(Data supplied begins)

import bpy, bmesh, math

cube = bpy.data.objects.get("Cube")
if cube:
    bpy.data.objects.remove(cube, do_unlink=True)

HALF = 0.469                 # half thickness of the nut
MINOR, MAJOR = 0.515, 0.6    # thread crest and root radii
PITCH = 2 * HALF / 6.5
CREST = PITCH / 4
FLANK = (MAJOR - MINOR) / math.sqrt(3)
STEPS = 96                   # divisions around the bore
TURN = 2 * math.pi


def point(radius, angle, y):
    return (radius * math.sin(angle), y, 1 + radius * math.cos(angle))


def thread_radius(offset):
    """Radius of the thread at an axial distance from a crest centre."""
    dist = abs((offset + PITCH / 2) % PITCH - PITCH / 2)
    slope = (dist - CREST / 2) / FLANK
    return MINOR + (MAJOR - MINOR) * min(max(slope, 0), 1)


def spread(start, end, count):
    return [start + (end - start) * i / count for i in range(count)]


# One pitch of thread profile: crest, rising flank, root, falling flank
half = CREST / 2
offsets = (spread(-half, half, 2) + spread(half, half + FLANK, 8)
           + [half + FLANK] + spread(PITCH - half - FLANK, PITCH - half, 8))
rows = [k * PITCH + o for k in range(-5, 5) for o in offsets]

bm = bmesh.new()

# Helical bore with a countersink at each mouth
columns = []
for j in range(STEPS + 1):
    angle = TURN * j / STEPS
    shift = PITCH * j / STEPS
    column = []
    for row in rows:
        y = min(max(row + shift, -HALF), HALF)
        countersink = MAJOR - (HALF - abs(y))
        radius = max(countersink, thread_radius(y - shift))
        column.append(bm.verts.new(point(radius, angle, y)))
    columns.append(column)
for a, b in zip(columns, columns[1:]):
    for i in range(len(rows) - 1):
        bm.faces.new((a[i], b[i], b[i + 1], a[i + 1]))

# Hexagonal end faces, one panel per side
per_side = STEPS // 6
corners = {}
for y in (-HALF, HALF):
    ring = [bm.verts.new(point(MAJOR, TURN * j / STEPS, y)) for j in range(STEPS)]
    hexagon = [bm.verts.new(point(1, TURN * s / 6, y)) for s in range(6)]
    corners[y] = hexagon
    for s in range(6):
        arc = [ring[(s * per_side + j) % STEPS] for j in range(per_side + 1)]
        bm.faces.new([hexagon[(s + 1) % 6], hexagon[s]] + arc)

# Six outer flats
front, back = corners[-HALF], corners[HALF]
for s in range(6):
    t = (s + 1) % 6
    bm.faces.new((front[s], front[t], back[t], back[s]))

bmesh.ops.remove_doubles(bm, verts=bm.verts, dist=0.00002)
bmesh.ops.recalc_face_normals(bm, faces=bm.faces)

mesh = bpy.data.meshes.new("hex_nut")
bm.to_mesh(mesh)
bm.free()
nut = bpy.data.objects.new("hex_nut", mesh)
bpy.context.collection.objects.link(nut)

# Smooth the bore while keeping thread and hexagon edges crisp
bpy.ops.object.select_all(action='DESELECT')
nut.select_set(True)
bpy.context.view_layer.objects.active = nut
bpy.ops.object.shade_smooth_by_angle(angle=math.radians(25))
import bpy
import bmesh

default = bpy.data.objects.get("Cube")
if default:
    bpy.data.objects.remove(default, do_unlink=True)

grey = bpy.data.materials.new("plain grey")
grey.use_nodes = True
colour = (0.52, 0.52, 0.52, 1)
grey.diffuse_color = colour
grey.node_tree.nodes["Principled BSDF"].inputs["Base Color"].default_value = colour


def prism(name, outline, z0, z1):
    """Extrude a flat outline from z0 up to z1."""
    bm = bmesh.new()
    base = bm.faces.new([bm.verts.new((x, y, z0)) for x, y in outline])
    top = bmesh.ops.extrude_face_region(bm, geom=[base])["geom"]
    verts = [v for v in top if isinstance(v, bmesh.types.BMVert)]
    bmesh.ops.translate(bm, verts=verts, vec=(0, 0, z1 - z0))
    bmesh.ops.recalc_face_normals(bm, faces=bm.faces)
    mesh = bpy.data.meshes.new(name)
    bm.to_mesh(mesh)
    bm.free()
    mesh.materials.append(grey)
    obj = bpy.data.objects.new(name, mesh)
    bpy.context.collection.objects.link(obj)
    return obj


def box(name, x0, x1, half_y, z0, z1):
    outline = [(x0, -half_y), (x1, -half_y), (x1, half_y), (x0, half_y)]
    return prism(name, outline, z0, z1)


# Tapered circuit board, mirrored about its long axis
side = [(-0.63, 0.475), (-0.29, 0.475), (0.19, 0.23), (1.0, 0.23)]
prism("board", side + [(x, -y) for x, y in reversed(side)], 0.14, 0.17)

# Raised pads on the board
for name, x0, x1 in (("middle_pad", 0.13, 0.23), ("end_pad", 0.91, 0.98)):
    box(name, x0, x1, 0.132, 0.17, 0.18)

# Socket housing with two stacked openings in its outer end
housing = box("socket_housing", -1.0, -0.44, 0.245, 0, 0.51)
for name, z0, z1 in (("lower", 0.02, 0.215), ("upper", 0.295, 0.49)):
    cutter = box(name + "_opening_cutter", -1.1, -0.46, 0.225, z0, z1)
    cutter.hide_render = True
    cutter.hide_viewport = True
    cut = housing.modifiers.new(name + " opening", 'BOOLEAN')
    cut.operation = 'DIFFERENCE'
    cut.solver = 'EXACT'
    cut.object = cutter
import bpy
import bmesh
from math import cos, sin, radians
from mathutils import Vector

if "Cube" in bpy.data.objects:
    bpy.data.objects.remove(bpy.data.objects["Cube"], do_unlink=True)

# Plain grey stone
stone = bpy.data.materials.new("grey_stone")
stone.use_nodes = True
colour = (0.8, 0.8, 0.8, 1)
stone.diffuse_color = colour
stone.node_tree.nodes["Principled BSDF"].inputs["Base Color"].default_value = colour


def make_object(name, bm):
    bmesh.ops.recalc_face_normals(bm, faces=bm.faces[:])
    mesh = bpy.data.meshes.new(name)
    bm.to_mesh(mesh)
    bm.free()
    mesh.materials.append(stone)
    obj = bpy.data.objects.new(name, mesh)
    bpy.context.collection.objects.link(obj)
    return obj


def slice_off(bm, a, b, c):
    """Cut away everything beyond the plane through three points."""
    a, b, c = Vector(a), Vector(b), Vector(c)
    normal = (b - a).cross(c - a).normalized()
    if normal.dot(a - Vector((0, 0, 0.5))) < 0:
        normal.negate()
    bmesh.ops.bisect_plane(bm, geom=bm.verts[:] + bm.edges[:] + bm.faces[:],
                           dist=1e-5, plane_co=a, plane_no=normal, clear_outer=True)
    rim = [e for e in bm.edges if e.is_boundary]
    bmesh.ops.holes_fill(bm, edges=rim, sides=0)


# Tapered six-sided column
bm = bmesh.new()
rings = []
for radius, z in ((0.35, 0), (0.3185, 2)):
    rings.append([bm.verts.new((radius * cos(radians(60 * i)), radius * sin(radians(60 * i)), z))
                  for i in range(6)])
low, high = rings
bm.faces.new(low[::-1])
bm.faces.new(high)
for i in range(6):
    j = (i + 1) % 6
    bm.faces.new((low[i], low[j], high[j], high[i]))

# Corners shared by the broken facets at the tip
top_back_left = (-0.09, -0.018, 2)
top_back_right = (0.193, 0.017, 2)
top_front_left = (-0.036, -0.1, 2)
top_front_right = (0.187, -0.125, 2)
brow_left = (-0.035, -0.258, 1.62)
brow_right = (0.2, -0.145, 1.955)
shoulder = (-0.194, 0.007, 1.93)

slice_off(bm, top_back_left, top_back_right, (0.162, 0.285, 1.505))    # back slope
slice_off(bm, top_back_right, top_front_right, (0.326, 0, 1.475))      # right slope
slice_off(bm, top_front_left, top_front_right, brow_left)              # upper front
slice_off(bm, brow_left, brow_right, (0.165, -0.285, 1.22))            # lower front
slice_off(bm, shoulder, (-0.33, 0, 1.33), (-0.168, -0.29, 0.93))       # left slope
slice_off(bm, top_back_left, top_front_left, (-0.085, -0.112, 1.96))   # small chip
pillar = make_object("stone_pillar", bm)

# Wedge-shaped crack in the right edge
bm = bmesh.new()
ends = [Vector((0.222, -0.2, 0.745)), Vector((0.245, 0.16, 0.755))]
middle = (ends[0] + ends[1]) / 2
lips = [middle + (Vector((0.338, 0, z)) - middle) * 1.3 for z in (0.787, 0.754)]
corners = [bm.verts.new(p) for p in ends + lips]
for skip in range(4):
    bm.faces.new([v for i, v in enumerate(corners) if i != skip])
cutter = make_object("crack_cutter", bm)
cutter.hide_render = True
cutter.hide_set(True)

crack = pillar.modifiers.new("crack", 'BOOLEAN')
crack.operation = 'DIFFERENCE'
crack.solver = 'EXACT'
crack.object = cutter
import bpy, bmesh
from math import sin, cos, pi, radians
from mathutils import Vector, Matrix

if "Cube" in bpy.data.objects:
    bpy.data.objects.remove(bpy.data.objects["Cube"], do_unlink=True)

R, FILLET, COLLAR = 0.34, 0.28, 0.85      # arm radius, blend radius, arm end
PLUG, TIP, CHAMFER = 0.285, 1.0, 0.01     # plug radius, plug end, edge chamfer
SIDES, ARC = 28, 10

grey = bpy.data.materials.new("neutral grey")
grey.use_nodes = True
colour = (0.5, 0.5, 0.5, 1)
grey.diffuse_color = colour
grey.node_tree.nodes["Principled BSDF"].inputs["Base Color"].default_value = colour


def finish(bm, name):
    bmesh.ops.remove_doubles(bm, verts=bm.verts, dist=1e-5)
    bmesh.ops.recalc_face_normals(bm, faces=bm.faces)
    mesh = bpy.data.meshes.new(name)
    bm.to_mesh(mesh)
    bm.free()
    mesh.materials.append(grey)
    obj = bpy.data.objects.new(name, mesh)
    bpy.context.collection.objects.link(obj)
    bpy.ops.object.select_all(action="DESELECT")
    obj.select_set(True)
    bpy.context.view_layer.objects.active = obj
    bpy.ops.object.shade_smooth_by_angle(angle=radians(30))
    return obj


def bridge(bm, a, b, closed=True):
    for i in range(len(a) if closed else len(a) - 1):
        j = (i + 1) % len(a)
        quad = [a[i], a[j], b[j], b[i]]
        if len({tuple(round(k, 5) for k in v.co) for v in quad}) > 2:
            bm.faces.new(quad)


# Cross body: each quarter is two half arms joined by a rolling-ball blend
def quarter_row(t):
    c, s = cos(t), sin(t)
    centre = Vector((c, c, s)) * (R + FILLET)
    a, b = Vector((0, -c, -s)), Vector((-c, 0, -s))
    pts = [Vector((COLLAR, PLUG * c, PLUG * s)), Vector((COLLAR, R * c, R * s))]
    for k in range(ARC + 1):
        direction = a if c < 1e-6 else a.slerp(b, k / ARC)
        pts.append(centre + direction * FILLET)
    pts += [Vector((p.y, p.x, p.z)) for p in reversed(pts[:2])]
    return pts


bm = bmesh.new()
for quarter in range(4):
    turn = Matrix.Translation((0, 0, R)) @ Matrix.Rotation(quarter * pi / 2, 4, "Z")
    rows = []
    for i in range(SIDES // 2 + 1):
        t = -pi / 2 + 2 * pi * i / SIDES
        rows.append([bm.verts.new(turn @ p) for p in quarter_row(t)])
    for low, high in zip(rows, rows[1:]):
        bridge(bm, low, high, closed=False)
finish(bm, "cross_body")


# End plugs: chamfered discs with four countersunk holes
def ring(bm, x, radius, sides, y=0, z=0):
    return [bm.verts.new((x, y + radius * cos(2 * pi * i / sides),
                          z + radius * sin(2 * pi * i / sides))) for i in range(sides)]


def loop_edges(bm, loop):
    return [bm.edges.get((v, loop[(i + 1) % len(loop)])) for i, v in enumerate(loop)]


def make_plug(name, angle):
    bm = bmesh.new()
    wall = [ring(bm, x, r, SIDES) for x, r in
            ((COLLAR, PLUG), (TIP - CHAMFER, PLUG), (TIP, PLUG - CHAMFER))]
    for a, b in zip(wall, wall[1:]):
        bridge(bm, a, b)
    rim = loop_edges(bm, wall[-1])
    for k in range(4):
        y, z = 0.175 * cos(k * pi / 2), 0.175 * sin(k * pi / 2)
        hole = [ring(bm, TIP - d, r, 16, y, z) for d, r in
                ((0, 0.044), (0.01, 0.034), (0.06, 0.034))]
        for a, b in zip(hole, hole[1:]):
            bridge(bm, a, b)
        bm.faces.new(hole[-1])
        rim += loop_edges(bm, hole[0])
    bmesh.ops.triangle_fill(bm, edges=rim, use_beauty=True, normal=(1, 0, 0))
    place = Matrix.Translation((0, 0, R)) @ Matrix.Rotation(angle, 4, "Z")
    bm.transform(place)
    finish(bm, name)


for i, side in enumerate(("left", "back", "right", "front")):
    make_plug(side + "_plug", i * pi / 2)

(Data supplied ends)

__What you have to do__. Repeat the entries above verbatim, but only from the line that has "turn = Matrix.Translation((0, 0, R))" down to the line that has "z + radius *", inclusive.

__Solution__.
    turn = Matrix.Translation((0, 0, R)) @ Matrix.Rotation(quarter * pi / 2, 4, "Z")
    rows = []
    for i in range(SIDES // 2 + 1):
        t = -pi / 2 + 2 * pi * i / SIDES
        rows.append([bm.verts.new(turn @ p) for p in quarter_row(t)])
    for low, high in zip(rows, rows[1:]):
        bridge(bm, low, high, closed=False)
finish(bm, "cross_body")


# End plugs: chamfered discs with four countersunk holes
def ring(bm, x, radius, sides, y=0, z=0):
    return [bm.verts.new((x, y + radius * cos(2 * pi * i / sides),
                          z + radius * sin(2 * pi * i / sides))) for i in range(sides)]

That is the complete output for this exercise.